Motion to Reopen Law and Legal Definition

A motion to reopen is a type of review procedure, which may be used as an alternative to an appeal in various types of cases, and is governed by local laws that vary by jurisdiction. Such a motion may be used to correct an error of law, an error of interpretation, or simply a wrong decision, instead of a lengthy and expensive appeal that may not be the best option for the client. For example, in immigration law, the officials may allow reopening for adjustment, in the exercise of discretion, when certain conditions are met, such as:

  1. the motion to reopen must be timely filed (within 90 days of a final order);
  2. the motion must not be numerically barred;
  3. the motion must not be barred by Matter of Shaar, 21 I. & N. Dec. 541 (BIA 1996), or other procedural grounds (in Shaar, the BIA held that a respondent seeking to reopen deportation proceedings who had failed to depart the U.S. prior to the lapse of a granted period of voluntary departure was ineligible for relief for a five-year period under former INA section 242B(e)(2)(A));
  4. the respondent must present clear and convincing evidence indicating a strong likelihood that the marriage is bona fide; and

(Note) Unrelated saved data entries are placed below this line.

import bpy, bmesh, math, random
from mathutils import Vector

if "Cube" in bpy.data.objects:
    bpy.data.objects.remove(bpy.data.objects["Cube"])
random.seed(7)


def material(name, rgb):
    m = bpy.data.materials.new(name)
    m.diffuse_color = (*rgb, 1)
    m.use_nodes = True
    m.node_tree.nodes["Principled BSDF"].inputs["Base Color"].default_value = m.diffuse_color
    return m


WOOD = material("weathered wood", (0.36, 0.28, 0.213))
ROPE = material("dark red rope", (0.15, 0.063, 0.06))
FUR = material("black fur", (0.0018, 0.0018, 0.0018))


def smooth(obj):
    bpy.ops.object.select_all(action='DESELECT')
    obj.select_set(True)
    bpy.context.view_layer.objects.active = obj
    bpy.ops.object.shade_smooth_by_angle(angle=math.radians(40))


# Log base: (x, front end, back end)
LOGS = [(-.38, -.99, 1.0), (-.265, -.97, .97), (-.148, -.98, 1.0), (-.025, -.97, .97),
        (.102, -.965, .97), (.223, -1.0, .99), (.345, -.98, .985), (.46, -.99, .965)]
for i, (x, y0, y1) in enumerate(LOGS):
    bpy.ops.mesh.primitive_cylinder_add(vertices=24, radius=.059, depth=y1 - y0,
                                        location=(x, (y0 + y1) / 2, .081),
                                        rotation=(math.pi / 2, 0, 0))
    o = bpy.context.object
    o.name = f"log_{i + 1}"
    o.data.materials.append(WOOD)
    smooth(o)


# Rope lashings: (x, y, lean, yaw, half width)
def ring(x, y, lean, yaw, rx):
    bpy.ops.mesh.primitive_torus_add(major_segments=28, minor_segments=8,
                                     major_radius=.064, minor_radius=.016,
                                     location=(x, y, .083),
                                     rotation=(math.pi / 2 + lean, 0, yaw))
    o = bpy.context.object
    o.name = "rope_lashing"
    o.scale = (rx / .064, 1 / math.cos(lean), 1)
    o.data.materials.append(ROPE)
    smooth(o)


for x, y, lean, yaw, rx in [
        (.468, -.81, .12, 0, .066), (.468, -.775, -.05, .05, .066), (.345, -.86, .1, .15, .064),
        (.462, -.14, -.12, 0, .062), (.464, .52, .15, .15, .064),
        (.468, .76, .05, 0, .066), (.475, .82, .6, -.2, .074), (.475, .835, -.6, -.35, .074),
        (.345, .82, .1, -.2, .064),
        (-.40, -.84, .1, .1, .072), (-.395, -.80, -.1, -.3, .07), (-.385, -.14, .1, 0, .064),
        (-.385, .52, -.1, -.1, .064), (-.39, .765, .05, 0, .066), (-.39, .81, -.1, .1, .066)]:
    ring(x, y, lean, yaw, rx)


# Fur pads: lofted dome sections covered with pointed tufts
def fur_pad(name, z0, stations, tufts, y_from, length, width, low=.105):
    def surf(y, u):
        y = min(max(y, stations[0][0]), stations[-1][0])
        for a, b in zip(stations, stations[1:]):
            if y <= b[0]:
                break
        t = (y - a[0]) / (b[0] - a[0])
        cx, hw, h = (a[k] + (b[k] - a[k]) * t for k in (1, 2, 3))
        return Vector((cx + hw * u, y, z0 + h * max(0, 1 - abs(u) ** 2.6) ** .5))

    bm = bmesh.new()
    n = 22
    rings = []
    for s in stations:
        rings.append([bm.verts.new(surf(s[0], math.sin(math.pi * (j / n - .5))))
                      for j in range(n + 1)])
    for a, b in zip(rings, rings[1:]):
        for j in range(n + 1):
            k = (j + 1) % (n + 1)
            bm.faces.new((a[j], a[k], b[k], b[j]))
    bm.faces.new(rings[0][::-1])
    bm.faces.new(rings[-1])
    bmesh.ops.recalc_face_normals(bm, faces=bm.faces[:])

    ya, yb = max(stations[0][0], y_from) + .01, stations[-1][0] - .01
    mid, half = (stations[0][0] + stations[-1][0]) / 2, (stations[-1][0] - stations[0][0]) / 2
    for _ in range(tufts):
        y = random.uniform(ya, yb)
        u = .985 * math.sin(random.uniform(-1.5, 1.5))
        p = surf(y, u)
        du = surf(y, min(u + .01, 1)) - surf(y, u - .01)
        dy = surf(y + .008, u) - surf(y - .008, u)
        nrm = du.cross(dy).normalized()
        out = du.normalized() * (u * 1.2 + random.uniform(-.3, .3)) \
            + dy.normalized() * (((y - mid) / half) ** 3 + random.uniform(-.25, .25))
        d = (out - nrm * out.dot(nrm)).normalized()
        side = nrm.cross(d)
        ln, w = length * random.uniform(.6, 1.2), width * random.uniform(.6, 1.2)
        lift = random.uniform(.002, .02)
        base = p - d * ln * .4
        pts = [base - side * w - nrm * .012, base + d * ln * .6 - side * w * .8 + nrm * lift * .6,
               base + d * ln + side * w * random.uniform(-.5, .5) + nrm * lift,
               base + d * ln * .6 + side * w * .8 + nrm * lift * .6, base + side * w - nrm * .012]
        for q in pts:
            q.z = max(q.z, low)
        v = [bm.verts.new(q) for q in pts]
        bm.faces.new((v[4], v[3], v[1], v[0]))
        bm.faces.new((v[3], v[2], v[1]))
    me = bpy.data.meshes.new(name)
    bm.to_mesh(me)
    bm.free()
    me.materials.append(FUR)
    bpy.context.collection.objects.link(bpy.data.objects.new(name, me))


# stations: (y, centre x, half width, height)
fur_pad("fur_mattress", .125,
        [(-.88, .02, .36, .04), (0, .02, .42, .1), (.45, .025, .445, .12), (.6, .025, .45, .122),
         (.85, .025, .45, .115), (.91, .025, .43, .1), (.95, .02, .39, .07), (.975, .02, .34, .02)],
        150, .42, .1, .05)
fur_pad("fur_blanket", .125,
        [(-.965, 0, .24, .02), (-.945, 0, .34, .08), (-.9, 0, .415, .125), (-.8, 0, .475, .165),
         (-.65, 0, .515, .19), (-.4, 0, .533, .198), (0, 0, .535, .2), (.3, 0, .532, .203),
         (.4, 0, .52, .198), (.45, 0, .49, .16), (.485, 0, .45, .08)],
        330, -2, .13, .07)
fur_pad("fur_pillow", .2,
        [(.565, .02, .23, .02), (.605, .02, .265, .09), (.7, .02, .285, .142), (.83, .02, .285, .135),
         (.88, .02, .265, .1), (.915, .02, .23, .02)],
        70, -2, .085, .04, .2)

  5. the motion must not be opposed by the INS, or INS's opposition must be based solely on Matter of Arthur and Matter of H-A-.